"We put it on our rules agenda to discuss drug testing. I was surprised that drug testing is random in Nebraska," Duggan said, referring to the fact that the commission can randomly select any fight from the card to test. "I don't think our fight was selected. I don't know if there was any reason why it wasn't selected. We encourage all of the commissions to do anti-doping testing for credibility. Our position is we encourage them to test but we can't force them to test or conduct the test ourselves, but we would like it done."
Brian Dunn, the deputy athletic commissioner in Nebraska, told ESPN.com by email on Wednesday that the commission did not test because nobody from the WBO asked for it -- even though Duggan said the WBO did suggest it and that the commission was well within its rights to test on its own.
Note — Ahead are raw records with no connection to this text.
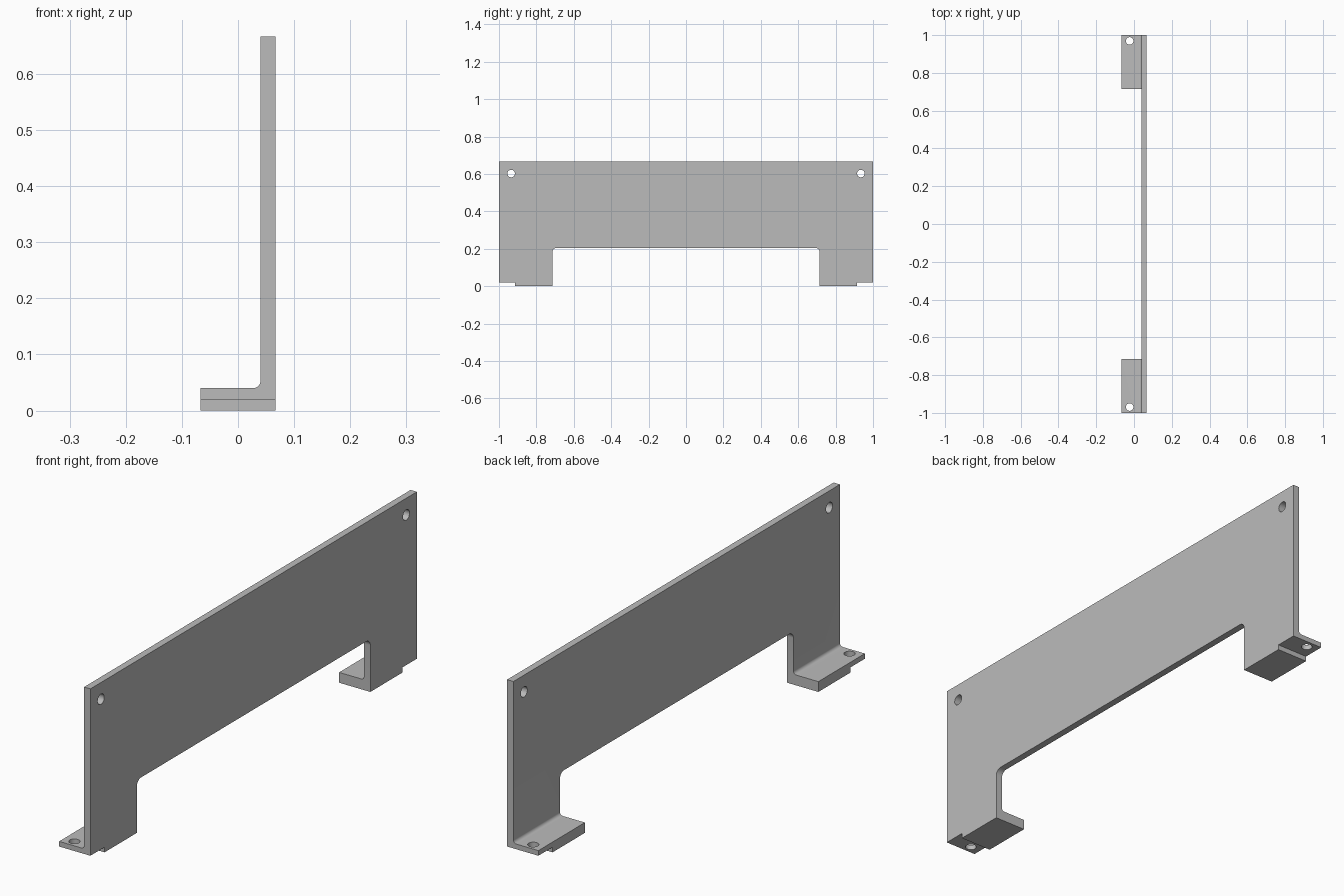
import bpy
import bmesh
from math import cos, sin, pi, radians
from mathutils import Matrix, Vector

cube = bpy.data.objects.get("Cube")
if cube:
    bpy.data.objects.remove(cube, do_unlink=True)

HALF_X, HALF_Y, HEIGHT = 0.067, 1.0, 0.667
WALL_X = 0.04        # inner face of the upright plate
FOOT_TOP = 0.04
FOOT_Y = 0.715       # inner end of each foot
HOLE_R = 0.02

grey = bpy.data.materials.new("Light grey metal")
grey.use_nodes = True
grey.diffuse_color = (0.5, 0.5, 0.5, 1)
grey.node_tree.nodes["Principled BSDF"].inputs["Base Color"].default_value = (0.5, 0.5, 0.5, 1)


def make_object(name, bm):
    bmesh.ops.recalc_face_normals(bm, faces=bm.faces)
    mesh = bpy.data.meshes.new(name)
    bm.to_mesh(mesh)
    bm.free()
    mesh.materials.append(grey)
    obj = bpy.data.objects.new(name, mesh)
    bpy.context.collection.objects.link(obj)
    return obj


def prism(name, points, offset):
    """Extrude a closed outline by an offset."""
    bm = bmesh.new()
    face = bm.faces.new([bm.verts.new(p) for p in points])
    new = bmesh.ops.extrude_face_region(bm, geom=[face])["geom"]
    bmesh.ops.translate(bm, vec=offset, verts=[v for v in new if isinstance(v, bmesh.types.BMVert)])
    return make_object(name, bm)


def box(name, low, high):
    a, b = Vector(low), Vector(high)
    bm = bmesh.new()
    bmesh.ops.create_cube(bm, size=1, matrix=Matrix.Translation((a + b) / 2) @ Matrix.Diagonal((*(b - a), 1)))
    return make_object(name, bm)


def drill(name, centre, axis):
    turn = Matrix.Rotation(pi / 2, 4, "Y") if axis == "X" else Matrix.Identity(4)
    bm = bmesh.new()
    bmesh.ops.create_cone(bm, cap_ends=True, segments=40, radius1=HOLE_R, radius2=HOLE_R,
                          depth=0.2, matrix=Matrix.Translation(centre) @ turn)
    return make_object(name, bm)


def arc(cx, cy, r, start, end, steps=8):
    return [(cx + r * cos(radians(start + (end - start) * i / steps)),
             cy + r * sin(radians(start + (end - start) * i / steps))) for i in range(steps + 1)]


# L-shaped section with an inside fillet, running the full length
fillet = 0.013
section = [(-HALF_X, 0), (HALF_X, 0), (HALF_X, HEIGHT), (WALL_X, HEIGHT)]
section += arc(WALL_X - fillet, FOOT_TOP + fillet, fillet, 0, -90)
section += [(-HALF_X, FOOT_TOP)]
bracket = prism("mounting_bracket", [(x, -HALF_Y, z) for x, z in section], (0, 2 * HALF_Y, 0))

# Wide central opening with rounded upper corners
r, top = 0.025, 0.205
opening = [(-FOOT_Y, -0.1), (FOOT_Y, -0.1)]
opening += arc(FOOT_Y - r, top - r, r, 0, 90) + arc(r - FOOT_Y, top - r, r, 90, 180)
cutters = [prism("opening_cutter", [(-0.2, y, z) for y, z in opening], (0.4, 0, 0))]

# Stepped underside, foot hole and upper plate hole at each end
for side in (-1, 1):
    y0, y1 = sorted((side * 0.913, side * 1.1))
    cutters.append(box("step_cutter", (-0.2, y0, -0.1), (0.2, y1, 0.02)))
    cutters.append(drill("foot_hole_cutter", (-0.023, side * 0.969, 0.03), "Z"))
    cutters.append(drill("plate_hole_cutter", (0.053, side * 0.935, 0.602), "X"))

bpy.context.view_layer.objects.active = bracket
for cutter in cutters:
    cutter.hide_render = True
    mod = bracket.modifiers.new("cut", "BOOLEAN")
    mod.operation = "DIFFERENCE"
    mod.solver = "EXACT"
    mod.object = cutter
    bpy.ops.object.modifier_apply(modifier=mod.name)
    bpy.data.objects.remove(cutter, do_unlink=True)

# Smooth holes and fillets, crisp edges elsewhere
bpy.ops.object.select_all(action="DESELECT")
bracket.select_set(True)
bpy.ops.object.shade_smooth_by_angle(angle=radians(30))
"In Nebraska, every contestant is subject to random drug testing, but we do not have a policy that requires certain competitors be tested," Dunn said. "We are, of course, willing to test any athlete at the request of organizations, but no particular testing was requested from the WBO. Neither boxer was told that they would be tested after the bout, at least not by my staff. I am sorry to hear they were waiting."
Told that both fighter camps said that they had been told they would be tested, Dunn wrote, "Again, I am sorry those guys waited. I think maybe Mr. Duggan assumed we would test and, by all rights, maybe we should have tested. We never spoke about testing, but I will make sure to at least discuss [it] with the sanctioning organization supervisor in the future."
It better be more than a discussion. It better be a pledge to carry out quality testing.